**Task description:** Only the pictures are dropped. Restate each line below word for word.

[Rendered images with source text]
- - - -
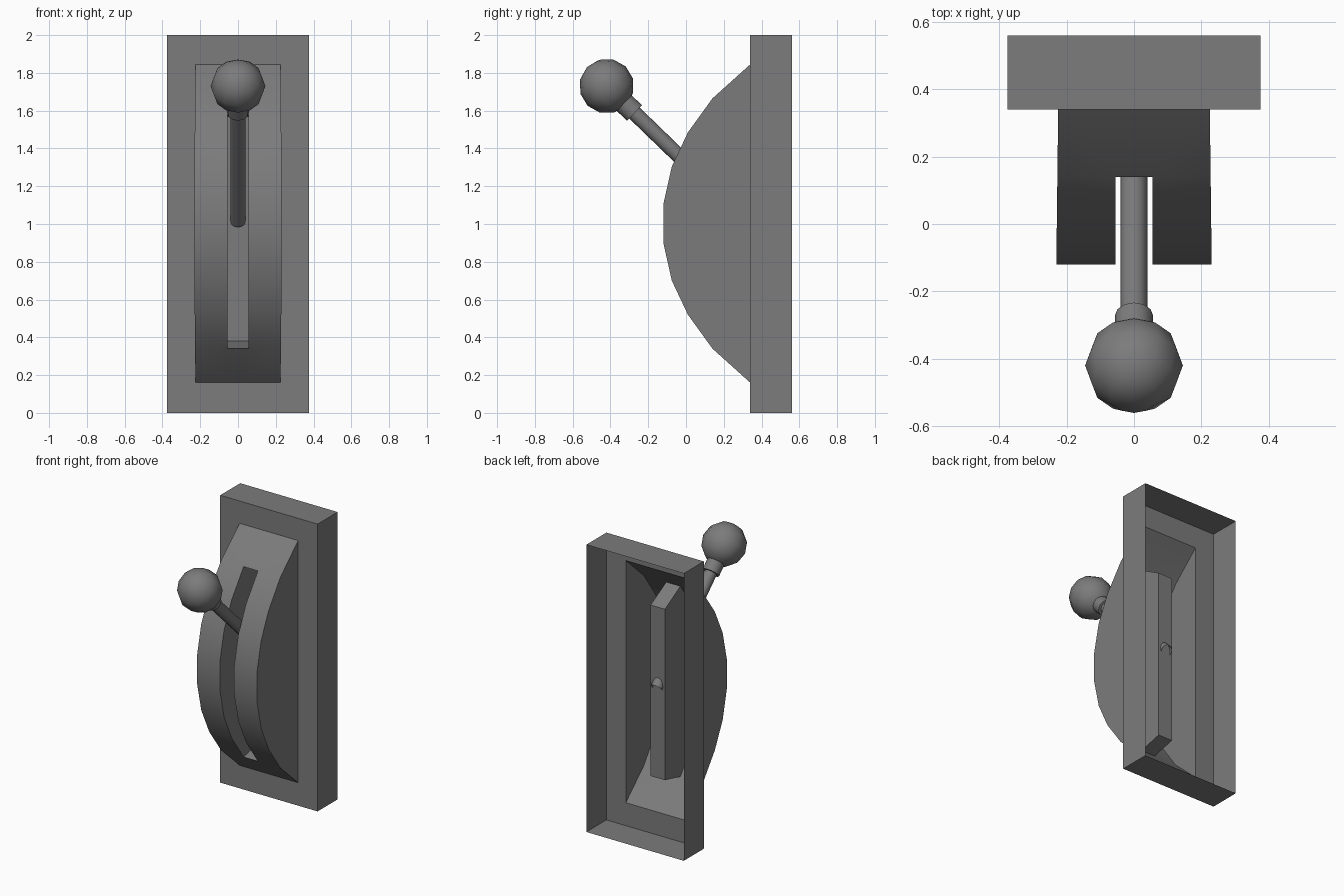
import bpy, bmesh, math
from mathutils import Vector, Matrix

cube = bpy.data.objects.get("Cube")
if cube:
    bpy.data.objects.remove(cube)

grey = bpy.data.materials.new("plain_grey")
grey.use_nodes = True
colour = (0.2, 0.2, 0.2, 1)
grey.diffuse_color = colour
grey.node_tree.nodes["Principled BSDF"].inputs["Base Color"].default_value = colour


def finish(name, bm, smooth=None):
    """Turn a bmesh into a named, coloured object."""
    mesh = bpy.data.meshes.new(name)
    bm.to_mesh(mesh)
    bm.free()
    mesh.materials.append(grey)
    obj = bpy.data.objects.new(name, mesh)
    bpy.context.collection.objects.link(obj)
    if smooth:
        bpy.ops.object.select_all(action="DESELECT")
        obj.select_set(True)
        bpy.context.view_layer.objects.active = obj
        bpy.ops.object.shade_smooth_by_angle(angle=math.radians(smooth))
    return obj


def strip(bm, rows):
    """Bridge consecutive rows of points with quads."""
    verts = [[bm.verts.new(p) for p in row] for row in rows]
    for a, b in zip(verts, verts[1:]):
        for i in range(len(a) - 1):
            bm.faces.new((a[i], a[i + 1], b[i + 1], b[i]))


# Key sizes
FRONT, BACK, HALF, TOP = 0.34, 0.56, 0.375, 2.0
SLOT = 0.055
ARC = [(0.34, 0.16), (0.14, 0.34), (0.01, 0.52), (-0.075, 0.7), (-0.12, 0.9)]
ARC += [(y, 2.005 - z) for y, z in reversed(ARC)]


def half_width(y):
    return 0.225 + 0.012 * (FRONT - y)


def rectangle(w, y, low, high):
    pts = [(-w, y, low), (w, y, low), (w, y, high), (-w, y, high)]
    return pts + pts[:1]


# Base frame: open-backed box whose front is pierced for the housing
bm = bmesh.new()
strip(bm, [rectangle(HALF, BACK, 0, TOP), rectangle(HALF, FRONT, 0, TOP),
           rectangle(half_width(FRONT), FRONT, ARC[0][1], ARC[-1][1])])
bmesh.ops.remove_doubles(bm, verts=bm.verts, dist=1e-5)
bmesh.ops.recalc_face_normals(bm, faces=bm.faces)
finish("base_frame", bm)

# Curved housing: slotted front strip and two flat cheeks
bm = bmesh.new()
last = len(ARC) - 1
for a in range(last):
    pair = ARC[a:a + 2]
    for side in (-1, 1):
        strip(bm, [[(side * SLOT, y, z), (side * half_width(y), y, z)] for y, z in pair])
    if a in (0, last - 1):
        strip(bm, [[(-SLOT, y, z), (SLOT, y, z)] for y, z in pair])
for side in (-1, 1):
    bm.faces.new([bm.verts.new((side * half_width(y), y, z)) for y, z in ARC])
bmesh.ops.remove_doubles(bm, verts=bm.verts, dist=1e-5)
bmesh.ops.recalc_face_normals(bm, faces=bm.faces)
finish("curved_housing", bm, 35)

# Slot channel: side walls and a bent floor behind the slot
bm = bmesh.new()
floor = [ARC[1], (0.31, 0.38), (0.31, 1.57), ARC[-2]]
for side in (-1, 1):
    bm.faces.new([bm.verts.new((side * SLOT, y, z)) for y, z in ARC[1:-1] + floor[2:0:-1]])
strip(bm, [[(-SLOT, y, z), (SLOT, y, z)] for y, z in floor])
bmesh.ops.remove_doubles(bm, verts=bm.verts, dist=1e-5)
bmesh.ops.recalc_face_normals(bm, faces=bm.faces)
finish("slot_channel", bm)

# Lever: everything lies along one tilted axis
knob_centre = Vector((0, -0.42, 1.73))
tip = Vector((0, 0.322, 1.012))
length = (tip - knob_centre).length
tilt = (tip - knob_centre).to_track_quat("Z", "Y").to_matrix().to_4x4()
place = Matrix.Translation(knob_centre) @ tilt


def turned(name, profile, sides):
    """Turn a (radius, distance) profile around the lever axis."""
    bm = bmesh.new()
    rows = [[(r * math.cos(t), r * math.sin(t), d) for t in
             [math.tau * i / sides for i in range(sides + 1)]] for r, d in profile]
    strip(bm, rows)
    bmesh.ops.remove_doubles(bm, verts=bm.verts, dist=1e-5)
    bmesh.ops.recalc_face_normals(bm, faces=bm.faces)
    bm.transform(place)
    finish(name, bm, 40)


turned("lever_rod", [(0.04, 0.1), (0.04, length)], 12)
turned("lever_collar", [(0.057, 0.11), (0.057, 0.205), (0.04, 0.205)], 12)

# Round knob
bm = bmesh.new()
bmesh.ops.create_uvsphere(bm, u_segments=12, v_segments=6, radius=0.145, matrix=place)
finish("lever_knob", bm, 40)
- - - -
**Answer area:**
import bpy, bmesh, math
from mathutils import Vector, Matrix

cube = bpy.data.objects.get("Cube")
if cube:
    bpy.data.objects.remove(cube)

grey = bpy.data.materials.new("plain_grey")
grey.use_nodes = True
colour = (0.2, 0.2, 0.2, 1)
grey.diffuse_color = colour
grey.node_tree.nodes["Principled BSDF"].inputs["Base Color"].default_value = colour


def finish(name, bm, smooth=None):
    """Turn a bmesh into a named, coloured object."""
    mesh = bpy.data.meshes.new(name)
    bm.to_mesh(mesh)
    bm.free()
    mesh.materials.append(grey)
    obj = bpy.data.objects.new(name, mesh)
    bpy.context.collection.objects.link(obj)
    if smooth:
        bpy.ops.object.select_all(action="DESELECT")
        obj.select_set(True)
        bpy.context.view_layer.objects.active = obj
        bpy.ops.object.shade_smooth_by_angle(angle=math.radians(smooth))
    return obj


def strip(bm, rows):
    """Bridge consecutive rows of points with quads."""
    verts = [[bm.verts.new(p) for p in row] for row in rows]
    for a, b in zip(verts, verts[1:]):
        for i in range(len(a) - 1):
            bm.faces.new((a[i], a[i + 1], b[i + 1], b[i]))


# Key sizes
FRONT, BACK, HALF, TOP = 0.34, 0.56, 0.375, 2.0
SLOT = 0.055
ARC = [(0.34, 0.16), (0.14, 0.34), (0.01, 0.52), (-0.075, 0.7), (-0.12, 0.9)]
ARC += [(y, 2.005 - z) for y, z in reversed(ARC)]


def half_width(y):
    return 0.225 + 0.012 * (FRONT - y)


def rectangle(w, y, low, high):
    pts = [(-w, y, low), (w, y, low), (w, y, high), (-w, y, high)]
    return pts + pts[:1]


# Base frame: open-backed box whose front is pierced for the housing
bm = bmesh.new()
strip(bm, [rectangle(HALF, BACK, 0, TOP), rectangle(HALF, FRONT, 0, TOP),
           rectangle(half_width(FRONT), FRONT, ARC[0][1], ARC[-1][1])])
bmesh.ops.remove_doubles(bm, verts=bm.verts, dist=1e-5)
bmesh.ops.recalc_face_normals(bm, faces=bm.faces)
finish("base_frame", bm)

# Curved housing: slotted front strip and two flat cheeks
bm = bmesh.new()
last = len(ARC) - 1
for a in range(last):
    pair = ARC[a:a + 2]
    for side in (-1, 1):
        strip(bm, [[(side * SLOT, y, z), (side * half_width(y), y, z)] for y, z in pair])
    if a in (0, last - 1):
        strip(bm, [[(-SLOT, y, z), (SLOT, y, z)] for y, z in pair])
for side in (-1, 1):
    bm.faces.new([bm.verts.new((side * half_width(y), y, z)) for y, z in ARC])
bmesh.ops.remove_doubles(bm, verts=bm.verts, dist=1e-5)
bmesh.ops.recalc_face_normals(bm, faces=bm.faces)
finish("curved_housing", bm, 35)

# Slot channel: side walls and a bent floor behind the slot
bm = bmesh.new()
floor = [ARC[1], (0.31, 0.38), (0.31, 1.57), ARC[-2]]
for side in (-1, 1):
    bm.faces.new([bm.verts.new((side * SLOT, y, z)) for y, z in ARC[1:-1] + floor[2:0:-1]])
strip(bm, [[(-SLOT, y, z), (SLOT, y, z)] for y, z in floor])
bmesh.ops.remove_doubles(bm, verts=bm.verts, dist=1e-5)
bmesh.ops.recalc_face_normals(bm, faces=bm.faces)
finish("slot_channel", bm)

# Lever: everything lies along one tilted axis
knob_centre = Vector((0, -0.42, 1.73))
tip = Vector((0, 0.322, 1.012))
length = (tip - knob_centre).length
tilt = (tip - knob_centre).to_track_quat("Z", "Y").to_matrix().to_4x4()
place = Matrix.Translation(knob_centre) @ tilt


def turned(name, profile, sides):
    """Turn a (radius, distance) profile around the lever axis."""
    bm = bmesh.new()
    rows = [[(r * math.cos(t), r * math.sin(t), d) for t in
             [math.tau * i / sides for i in range(sides + 1)]] for r, d in profile]
    strip(bm, rows)
    bmesh.ops.remove_doubles(bm, verts=bm.verts, dist=1e-5)
    bmesh.ops.recalc_face_normals(bm, faces=bm.faces)
    bm.transform(place)
    finish(name, bm, 40)


turned("lever_rod", [(0.04, 0.1), (0.04, length)], 12)
turned("lever_collar", [(0.057, 0.11), (0.057, 0.205), (0.04, 0.205)], 12)

# Round knob
bm = bmesh.new()
bmesh.ops.create_uvsphere(bm, u_segments=12, v_segments=6, radius=0.145, matrix=place)
finish("lever_knob", bm, 40)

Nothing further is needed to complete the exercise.